Christ is grieved today at the manifestation of unchristlike spirit and unchristlike actions among his professed followers. Many who bear his name are bringing reproach upon his cause by their unchristian words and deportment. I am instructed to say to our people, Guard your words and actions. Let every messenger of the Lord comprehend the truth as it is in Jesus, that he may become a laborer together with God. It is the power of God, and that alone, that can soften and subdue our hearts, and expel the worldliness and pride that exist among us. RH September 30, 1909, par. 11

The love of Christ for the human family led him to assume human nature, and to submit to every test that human beings must bear, that man might be brought into right relation to his Maker. Human beings had taken sides with the first great rebel, and the angels whom he had deceived. When Satan and his rebel host were defeated and cast out of heaven, they did not give up the struggle against right. Satan's work has been the same since the days of Adam to the present, and he has pursued it with great success, tempting men to distrust God's love and to doubt his wisdom. And in the great closing work of the rebellion the powers of evil will unite in a desperate struggle to work out their deceptive plans to lead souls to ruin. Ministers and physicians and men in positions of trust as lawmakers will unite in this work of rebellion. Thousands are already taking their place on the side of satanic agencies. Some of these wear a pretentious garb of righteousness, but it is the form of godliness without the power. Clear light has been permitted to shine upon all; but when Satan's sophistries are heeded, when men and women reject light and evidence, gradually they become converted to the theories that Satan offers. Too late, too late they will see that angels of God are in the warfare against all who have departed from the faith. RH September 30, 1909, par. 12

In the night season I seemed to be enumerating in my mind the evidences we have to substantiate the faith we hold. We see that seducers are waxing worse and worse. We see the world working to the point of establishing by law a false sabbath, and making it a test for all. This question will soon be before us. God's Sabbath will be trampled under foot, and a false sabbath will be exalted. In a Sunday law there is possibility for great suffering to those who observe the seventh day. The working out of Satan's plans will bring persecution to the people of God. But the faithful servants of God need not fear the outcome of the conflict. If they will follow the pattern set for them in the life of Christ, if they will be true to the requirements of God, their reward will be eternal life, a life that measures with the life of God. RH September 30, 1909, par. 13

At this time a very decided work in character building should be going forward among our people. We are to develop before the world the characteristics of the Saviour. It is impossible to please God without the exercise of genuine, sanctifying faith. We are individually responsible for our faith. True faith is not a faith that will fail under test and trial; it is the gift of God to his people.
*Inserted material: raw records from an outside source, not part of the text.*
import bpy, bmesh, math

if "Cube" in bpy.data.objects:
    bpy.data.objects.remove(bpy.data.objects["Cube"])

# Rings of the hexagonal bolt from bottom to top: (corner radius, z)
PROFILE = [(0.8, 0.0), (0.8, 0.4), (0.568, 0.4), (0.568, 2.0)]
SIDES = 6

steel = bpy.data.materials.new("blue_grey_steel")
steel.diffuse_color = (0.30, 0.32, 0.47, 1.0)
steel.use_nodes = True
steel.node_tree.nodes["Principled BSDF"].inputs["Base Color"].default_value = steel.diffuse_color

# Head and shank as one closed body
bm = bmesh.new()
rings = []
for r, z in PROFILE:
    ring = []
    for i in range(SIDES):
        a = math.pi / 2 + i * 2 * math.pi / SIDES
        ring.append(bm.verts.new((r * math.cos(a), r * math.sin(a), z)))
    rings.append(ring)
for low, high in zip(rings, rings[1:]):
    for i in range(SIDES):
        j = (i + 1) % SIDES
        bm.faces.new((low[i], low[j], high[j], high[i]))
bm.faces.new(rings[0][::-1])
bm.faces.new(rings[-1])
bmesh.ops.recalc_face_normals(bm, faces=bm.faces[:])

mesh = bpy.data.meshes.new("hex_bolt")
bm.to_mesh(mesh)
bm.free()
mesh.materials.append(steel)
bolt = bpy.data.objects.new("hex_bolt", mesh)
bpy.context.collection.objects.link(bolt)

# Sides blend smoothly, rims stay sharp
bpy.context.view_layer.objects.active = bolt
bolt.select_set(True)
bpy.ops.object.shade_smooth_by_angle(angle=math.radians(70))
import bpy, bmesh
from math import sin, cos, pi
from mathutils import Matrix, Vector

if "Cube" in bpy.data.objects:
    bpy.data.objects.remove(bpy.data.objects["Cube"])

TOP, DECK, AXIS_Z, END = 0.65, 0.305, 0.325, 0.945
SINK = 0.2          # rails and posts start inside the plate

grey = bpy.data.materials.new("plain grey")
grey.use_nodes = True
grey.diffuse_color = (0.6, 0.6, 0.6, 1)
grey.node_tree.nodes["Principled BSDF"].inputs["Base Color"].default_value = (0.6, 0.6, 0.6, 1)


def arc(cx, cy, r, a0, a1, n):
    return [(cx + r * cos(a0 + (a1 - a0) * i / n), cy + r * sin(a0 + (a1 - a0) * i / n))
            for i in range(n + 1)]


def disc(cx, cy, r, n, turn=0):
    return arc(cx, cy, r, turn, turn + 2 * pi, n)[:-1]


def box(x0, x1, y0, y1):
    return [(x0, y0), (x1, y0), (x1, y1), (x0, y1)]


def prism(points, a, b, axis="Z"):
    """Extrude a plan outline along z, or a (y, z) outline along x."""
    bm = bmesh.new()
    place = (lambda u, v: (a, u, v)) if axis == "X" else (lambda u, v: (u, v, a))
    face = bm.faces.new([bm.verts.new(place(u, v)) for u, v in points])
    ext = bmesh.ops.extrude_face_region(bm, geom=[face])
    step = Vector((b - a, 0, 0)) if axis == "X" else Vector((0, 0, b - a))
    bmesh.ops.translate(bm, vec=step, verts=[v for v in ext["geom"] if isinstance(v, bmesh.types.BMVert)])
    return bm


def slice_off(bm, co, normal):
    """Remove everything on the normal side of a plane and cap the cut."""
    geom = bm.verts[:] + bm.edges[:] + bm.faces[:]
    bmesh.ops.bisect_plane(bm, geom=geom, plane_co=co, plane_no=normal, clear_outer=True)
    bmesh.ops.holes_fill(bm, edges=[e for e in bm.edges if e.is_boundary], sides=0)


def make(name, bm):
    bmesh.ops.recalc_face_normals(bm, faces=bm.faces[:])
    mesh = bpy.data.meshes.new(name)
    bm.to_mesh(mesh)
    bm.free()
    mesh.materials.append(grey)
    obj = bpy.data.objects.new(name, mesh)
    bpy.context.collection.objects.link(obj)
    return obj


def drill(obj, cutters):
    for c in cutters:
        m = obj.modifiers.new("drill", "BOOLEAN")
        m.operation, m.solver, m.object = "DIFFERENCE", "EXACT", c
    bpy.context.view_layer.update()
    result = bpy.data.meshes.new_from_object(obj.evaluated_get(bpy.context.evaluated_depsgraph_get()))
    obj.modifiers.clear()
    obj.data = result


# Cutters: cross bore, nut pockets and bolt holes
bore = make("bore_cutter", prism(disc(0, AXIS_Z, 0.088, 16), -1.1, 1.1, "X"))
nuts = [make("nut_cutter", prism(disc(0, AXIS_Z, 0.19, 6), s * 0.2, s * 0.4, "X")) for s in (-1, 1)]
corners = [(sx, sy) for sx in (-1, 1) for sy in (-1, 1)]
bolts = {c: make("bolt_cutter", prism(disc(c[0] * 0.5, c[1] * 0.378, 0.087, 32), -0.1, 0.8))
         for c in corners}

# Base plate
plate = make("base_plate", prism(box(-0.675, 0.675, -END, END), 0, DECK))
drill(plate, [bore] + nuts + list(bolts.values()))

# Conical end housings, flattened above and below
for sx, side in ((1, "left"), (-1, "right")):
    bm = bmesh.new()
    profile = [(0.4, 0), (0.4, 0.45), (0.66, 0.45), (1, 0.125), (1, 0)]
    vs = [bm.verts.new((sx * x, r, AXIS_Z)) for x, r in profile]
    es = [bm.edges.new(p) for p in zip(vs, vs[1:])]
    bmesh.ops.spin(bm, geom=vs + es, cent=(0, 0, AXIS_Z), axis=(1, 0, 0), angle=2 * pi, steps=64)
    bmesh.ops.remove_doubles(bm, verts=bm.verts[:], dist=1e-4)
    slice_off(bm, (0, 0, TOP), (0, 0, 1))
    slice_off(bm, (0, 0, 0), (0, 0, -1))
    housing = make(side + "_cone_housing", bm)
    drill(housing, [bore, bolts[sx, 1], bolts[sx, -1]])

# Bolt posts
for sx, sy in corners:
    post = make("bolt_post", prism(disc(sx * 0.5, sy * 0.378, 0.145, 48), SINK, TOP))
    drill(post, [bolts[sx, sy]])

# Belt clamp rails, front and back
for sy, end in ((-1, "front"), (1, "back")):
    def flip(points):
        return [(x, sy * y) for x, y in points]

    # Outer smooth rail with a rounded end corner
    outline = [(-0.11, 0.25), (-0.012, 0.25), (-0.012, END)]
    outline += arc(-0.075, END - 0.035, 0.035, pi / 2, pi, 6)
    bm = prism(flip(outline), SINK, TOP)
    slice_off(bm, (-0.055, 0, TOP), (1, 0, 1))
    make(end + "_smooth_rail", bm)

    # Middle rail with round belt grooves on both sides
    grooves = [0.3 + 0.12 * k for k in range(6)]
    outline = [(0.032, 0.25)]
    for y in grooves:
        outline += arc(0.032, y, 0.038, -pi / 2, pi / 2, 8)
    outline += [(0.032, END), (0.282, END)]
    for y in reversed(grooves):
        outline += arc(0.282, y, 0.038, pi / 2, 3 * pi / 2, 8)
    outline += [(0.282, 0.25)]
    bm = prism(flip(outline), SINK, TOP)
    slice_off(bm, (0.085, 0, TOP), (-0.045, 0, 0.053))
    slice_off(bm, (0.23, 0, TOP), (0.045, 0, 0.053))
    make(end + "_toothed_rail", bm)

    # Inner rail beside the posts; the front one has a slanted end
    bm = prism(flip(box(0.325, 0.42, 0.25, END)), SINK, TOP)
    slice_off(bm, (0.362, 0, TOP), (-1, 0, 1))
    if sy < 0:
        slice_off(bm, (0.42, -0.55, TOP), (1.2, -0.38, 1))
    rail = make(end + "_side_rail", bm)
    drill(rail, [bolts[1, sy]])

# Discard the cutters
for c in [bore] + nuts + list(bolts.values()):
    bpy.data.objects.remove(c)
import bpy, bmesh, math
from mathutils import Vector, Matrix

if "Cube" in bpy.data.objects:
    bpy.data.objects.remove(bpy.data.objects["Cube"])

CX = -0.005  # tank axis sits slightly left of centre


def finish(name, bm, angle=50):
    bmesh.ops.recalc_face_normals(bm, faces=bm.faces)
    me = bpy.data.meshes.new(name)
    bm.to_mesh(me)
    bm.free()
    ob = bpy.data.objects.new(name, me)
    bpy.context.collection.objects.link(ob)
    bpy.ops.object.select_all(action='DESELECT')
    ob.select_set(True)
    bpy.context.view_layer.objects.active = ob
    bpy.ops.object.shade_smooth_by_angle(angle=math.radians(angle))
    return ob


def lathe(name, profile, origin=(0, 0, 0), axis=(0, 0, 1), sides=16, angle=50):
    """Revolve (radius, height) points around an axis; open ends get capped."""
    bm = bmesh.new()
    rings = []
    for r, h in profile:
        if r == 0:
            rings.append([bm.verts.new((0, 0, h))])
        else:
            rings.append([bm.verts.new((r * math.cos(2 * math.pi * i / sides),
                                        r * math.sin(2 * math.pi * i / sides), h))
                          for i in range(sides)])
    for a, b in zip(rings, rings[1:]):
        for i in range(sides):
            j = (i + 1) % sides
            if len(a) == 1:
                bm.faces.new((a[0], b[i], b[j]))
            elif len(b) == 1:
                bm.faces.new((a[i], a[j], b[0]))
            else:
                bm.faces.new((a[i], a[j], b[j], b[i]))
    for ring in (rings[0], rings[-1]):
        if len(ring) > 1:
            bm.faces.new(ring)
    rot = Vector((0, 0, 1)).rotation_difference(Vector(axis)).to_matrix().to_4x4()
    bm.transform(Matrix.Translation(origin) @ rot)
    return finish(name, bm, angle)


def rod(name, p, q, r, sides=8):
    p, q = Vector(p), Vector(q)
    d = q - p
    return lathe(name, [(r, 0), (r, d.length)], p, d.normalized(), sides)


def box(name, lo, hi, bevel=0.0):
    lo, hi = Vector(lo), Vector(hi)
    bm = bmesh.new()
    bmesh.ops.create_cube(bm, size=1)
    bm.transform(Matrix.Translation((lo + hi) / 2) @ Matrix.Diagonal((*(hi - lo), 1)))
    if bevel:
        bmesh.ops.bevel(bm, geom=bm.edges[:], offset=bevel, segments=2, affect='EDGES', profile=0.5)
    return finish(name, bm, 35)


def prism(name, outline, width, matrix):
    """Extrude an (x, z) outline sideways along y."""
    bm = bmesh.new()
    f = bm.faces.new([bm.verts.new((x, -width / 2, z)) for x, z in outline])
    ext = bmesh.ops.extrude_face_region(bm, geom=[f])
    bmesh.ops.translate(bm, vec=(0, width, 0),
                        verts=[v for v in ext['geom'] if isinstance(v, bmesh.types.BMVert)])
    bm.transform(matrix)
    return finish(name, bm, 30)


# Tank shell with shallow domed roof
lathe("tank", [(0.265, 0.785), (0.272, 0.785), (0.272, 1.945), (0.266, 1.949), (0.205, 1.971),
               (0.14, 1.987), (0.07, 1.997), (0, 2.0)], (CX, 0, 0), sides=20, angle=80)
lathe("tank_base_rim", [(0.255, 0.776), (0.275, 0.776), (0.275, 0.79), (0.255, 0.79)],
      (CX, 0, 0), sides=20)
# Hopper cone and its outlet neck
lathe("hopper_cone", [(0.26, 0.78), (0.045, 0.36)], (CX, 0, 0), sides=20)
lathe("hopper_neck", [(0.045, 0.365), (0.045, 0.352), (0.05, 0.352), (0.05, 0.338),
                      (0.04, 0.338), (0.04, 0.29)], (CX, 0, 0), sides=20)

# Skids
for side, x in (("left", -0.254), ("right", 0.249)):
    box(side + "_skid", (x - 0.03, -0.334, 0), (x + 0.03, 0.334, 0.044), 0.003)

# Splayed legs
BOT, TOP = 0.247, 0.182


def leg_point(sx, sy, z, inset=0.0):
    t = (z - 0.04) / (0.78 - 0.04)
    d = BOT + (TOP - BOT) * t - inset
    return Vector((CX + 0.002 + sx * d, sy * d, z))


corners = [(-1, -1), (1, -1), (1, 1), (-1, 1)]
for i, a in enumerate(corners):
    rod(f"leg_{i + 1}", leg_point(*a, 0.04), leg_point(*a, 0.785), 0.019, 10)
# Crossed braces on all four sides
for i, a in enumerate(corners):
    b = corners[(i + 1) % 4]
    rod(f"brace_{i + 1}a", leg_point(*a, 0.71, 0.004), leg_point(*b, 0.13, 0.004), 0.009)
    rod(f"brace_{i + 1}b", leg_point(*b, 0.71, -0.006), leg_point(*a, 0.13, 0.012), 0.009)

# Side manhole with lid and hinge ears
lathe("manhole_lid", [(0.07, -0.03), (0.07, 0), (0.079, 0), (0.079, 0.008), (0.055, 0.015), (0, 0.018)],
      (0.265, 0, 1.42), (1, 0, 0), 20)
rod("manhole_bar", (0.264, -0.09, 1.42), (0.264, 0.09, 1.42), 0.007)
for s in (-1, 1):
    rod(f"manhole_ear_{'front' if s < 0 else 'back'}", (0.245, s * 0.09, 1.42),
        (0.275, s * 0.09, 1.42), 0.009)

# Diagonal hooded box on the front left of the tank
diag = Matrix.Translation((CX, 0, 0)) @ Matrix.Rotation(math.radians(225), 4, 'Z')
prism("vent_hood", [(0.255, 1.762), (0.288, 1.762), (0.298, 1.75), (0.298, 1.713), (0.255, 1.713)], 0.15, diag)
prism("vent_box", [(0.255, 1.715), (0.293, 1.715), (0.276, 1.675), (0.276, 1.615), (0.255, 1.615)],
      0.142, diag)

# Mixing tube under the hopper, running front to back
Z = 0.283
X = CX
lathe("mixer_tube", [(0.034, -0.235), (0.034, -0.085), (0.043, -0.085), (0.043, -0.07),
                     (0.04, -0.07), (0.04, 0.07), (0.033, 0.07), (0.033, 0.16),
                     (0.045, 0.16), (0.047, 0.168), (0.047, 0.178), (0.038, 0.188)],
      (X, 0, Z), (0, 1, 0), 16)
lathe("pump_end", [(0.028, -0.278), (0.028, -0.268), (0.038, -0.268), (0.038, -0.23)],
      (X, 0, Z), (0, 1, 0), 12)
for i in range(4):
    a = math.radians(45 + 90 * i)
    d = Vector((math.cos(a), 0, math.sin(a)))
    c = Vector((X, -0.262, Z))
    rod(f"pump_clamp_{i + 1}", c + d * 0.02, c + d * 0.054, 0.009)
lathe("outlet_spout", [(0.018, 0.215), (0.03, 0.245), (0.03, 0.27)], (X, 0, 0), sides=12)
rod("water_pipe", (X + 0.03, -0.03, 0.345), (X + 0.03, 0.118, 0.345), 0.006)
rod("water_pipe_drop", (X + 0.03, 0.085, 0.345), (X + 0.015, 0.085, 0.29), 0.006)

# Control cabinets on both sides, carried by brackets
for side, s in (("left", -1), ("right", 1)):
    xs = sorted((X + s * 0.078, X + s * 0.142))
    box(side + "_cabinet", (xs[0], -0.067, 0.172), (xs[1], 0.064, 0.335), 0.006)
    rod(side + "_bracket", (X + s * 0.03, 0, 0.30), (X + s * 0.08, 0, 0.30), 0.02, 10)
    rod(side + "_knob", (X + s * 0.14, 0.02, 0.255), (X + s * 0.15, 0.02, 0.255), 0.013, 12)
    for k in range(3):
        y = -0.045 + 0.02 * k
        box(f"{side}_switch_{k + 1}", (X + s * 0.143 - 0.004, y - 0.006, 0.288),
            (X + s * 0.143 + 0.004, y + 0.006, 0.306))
We are to experience a true conversion; we are to study earnestly and prayerfully the example of Christ. God is waiting to bestow wonderful endowments upon his church if they will seek him with the whole heart in unity of spirit. RH September 30, 1909, par. 14

Brethren and sisters, let us study carefully the prayer of Christ. Let us seek to experience the oneness in faith and works for which he prayed. The Fatherhood of God is given to us in the gift of Jesus Christ; and as God was one with his only begotten Son, so he would have his earthly children one with him. Faith in Christ will help us to overcome all weakness of the flesh. It is our privilege through faith in our Redeemer to become sanctified, holy, cleansed from all sin in this life, and in that life that measures with the life of God to be partakers in the joys of the redeemed. RH September 30, 1909, par. 15